Bankruptcy Lawyer Explains When A Person May keep Financed Jewelry In A New Jersey Chapter 7 Case
An asset must be protected from the trustee and the financing creditor in a New Jersey chapter 7 bankruptcy case. It is unlikely that a chapter 7 trustee will sell the debtor’s jewelry. A trustee may only sell an asset that is not totally exempt. I have explained how exemptions work in bankruptcy and when an asset is not totally exempt. Jewelry is an asset, which is generally 100% exempt. However, if the jewelry has substantial value, in excess of the financing payoff amount, it is possible that a trustee may sell the jewelry.
Additionally, a debtor must consider when and how the financing creditor may repossess the jewelry, assuming that the trustee will not sell the item. Typically, if a person obtains financing to buy jewelry, the financing creditor is granted a security interest in the jewelry. The secured interest is granted by way of a “Purchase Money Security Interest”, which is special financing of property that is used to purchase a non-real estate asset. A security interest grants the financing creditor a lien in the jewelry.
In a chapter 7, in New Jersey, the secured debt and personal liability that is owed to the jewelry financing company is typically discharged. Discharged means that the debt is eliminated. However, the finance company’s lien is not effected by the bankruptcy discharge. This means that the finance company may not sue the debtor, for the money that is owed, after the bankruptcy case is discharged and completed. However, after the completion of the bankruptcy case, the finance company may pursue the repossession of the jewelry, if the payments are not current.
If a debtor falls behind with the payments, the finance company may file a state court civil action to obtain possession of the jewelry, but can never purse a civil action to collect any money that is due on the debt. The enforcement of their lien is called a “Replevin Action”, which is a state court civil lawsuit for a court order requiring the debtor to turnover the jewelry. Please note that the creditor may not pursue the “Replevin Action” if they believe that the lawsuit is not worth the attorney’s fees and costs. Also, a debtor may wish to voluntarily give back the piece of jewelry to the finance company.

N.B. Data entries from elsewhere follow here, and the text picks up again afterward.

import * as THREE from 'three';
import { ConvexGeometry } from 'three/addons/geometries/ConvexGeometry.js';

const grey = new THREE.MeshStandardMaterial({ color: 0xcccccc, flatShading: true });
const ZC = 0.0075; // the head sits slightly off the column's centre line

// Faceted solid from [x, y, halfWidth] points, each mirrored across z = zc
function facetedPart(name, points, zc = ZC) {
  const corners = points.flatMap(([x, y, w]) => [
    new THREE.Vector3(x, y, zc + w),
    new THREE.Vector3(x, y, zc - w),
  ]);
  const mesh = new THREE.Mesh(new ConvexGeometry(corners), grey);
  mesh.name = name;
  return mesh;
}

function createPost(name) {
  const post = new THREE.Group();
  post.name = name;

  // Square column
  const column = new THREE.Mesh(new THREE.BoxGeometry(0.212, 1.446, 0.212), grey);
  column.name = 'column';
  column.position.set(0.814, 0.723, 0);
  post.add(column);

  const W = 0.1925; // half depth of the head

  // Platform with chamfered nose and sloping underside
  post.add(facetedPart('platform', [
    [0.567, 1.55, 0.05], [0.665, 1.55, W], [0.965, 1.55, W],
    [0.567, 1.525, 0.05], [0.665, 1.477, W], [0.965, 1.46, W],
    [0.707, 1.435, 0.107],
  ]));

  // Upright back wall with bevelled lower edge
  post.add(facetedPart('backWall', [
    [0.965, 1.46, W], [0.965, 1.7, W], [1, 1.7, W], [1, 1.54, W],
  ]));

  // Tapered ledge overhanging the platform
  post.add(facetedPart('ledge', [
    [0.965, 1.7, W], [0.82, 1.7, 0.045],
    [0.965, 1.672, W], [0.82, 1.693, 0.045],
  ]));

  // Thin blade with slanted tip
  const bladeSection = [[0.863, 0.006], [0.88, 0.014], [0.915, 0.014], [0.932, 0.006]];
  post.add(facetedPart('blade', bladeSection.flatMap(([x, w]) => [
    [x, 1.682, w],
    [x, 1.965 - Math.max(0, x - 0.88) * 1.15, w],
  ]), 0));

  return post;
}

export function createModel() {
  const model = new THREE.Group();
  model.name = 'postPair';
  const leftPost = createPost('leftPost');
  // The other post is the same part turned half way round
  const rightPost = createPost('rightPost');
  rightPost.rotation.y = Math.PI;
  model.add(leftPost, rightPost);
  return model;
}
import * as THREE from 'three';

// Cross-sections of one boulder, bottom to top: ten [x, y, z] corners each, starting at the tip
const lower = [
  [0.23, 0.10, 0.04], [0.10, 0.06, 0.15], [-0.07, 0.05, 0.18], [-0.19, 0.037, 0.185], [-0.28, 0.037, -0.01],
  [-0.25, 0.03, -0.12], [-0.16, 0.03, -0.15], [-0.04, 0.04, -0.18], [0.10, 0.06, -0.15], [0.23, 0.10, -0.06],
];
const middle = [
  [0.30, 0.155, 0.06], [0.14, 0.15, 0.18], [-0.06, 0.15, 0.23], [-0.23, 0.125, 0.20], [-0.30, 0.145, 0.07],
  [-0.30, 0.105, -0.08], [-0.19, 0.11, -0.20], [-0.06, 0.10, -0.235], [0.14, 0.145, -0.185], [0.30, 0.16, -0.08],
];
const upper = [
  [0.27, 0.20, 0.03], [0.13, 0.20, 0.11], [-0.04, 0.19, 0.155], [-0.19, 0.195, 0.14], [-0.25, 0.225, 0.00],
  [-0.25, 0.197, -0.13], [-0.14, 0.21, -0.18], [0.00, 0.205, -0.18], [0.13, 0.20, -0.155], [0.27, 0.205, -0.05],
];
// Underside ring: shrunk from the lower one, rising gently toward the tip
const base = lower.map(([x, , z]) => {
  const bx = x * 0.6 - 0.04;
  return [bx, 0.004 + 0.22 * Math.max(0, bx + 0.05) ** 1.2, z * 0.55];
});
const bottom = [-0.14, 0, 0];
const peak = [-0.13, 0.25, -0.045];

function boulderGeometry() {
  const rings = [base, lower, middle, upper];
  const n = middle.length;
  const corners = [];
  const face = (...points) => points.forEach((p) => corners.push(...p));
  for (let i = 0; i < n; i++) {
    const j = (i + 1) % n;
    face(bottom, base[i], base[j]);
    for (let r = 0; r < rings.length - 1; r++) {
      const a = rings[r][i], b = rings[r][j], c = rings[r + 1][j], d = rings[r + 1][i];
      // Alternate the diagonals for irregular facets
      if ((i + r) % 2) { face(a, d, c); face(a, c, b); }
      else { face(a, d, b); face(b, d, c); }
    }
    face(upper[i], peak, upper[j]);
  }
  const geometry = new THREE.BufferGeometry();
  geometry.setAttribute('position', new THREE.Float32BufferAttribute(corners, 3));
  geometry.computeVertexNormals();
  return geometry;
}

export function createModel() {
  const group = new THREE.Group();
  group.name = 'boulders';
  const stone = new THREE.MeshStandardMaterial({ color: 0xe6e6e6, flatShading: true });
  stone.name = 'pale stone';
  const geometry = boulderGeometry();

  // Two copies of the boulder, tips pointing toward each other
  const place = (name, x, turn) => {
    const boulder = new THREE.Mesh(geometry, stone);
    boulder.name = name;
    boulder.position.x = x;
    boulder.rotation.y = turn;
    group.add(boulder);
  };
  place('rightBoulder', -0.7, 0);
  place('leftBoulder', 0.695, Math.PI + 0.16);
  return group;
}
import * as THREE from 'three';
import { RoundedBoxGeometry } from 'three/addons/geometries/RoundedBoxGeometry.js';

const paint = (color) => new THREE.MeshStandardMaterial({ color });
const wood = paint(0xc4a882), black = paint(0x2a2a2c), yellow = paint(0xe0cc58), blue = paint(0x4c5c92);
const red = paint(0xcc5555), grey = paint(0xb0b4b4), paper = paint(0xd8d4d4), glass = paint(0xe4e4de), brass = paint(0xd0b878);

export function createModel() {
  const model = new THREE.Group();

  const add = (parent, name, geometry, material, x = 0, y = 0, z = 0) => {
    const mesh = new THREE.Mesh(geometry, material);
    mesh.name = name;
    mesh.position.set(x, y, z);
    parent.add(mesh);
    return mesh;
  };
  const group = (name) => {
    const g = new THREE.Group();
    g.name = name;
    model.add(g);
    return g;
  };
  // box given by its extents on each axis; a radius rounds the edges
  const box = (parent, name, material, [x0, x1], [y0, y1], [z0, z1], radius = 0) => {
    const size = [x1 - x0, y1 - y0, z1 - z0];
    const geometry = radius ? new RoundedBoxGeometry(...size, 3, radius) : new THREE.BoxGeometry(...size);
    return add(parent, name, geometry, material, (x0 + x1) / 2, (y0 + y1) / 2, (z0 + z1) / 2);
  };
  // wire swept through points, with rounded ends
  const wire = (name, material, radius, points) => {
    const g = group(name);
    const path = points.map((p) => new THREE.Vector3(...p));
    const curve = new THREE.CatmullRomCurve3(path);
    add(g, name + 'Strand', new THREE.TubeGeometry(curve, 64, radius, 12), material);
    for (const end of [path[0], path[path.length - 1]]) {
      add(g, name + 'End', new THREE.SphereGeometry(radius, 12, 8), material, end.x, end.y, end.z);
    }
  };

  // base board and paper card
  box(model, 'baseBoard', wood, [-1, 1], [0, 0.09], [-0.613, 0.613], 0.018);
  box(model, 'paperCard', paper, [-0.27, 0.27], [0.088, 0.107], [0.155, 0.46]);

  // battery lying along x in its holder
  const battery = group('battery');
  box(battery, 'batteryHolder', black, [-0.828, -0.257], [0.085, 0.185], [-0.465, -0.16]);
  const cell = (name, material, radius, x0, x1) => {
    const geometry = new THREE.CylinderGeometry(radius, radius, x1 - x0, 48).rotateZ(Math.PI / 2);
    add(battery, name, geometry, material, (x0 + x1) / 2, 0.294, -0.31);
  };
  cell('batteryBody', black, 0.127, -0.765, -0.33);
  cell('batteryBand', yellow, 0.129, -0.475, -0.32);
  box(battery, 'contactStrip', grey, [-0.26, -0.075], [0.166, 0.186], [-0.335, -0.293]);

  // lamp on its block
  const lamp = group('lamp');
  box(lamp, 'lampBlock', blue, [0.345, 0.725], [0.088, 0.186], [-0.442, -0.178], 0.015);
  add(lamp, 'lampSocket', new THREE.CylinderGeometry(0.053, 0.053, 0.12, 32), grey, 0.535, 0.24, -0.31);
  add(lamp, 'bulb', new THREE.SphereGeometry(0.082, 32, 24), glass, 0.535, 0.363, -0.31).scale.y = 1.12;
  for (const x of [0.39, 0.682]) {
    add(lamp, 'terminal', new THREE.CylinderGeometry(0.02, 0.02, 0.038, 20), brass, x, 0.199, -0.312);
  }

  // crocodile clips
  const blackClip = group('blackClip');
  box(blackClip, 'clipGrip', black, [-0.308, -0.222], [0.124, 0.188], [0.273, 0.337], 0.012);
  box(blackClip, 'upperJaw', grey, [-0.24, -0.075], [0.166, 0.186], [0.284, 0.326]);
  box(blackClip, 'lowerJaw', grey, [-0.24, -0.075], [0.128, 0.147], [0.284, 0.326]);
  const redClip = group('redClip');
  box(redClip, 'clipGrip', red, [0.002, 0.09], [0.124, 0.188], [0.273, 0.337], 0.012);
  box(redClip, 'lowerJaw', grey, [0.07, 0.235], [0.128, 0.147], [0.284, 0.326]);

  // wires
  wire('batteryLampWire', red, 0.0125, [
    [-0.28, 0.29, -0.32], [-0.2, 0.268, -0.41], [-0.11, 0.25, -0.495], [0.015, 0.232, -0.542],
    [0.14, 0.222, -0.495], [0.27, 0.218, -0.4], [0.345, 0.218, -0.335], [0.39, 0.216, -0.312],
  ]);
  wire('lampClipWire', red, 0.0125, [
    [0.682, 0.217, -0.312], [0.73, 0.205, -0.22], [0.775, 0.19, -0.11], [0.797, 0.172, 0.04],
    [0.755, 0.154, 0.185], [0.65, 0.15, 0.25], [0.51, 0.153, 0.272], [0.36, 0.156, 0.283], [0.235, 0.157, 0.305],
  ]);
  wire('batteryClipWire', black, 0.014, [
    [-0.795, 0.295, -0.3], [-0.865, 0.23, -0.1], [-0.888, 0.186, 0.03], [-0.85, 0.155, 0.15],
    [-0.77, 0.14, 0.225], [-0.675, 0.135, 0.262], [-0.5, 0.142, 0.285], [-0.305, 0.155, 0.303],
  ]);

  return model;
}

You may contact Robert Manchel at 866 503 5644 for NJ. bankruptcy inquiries.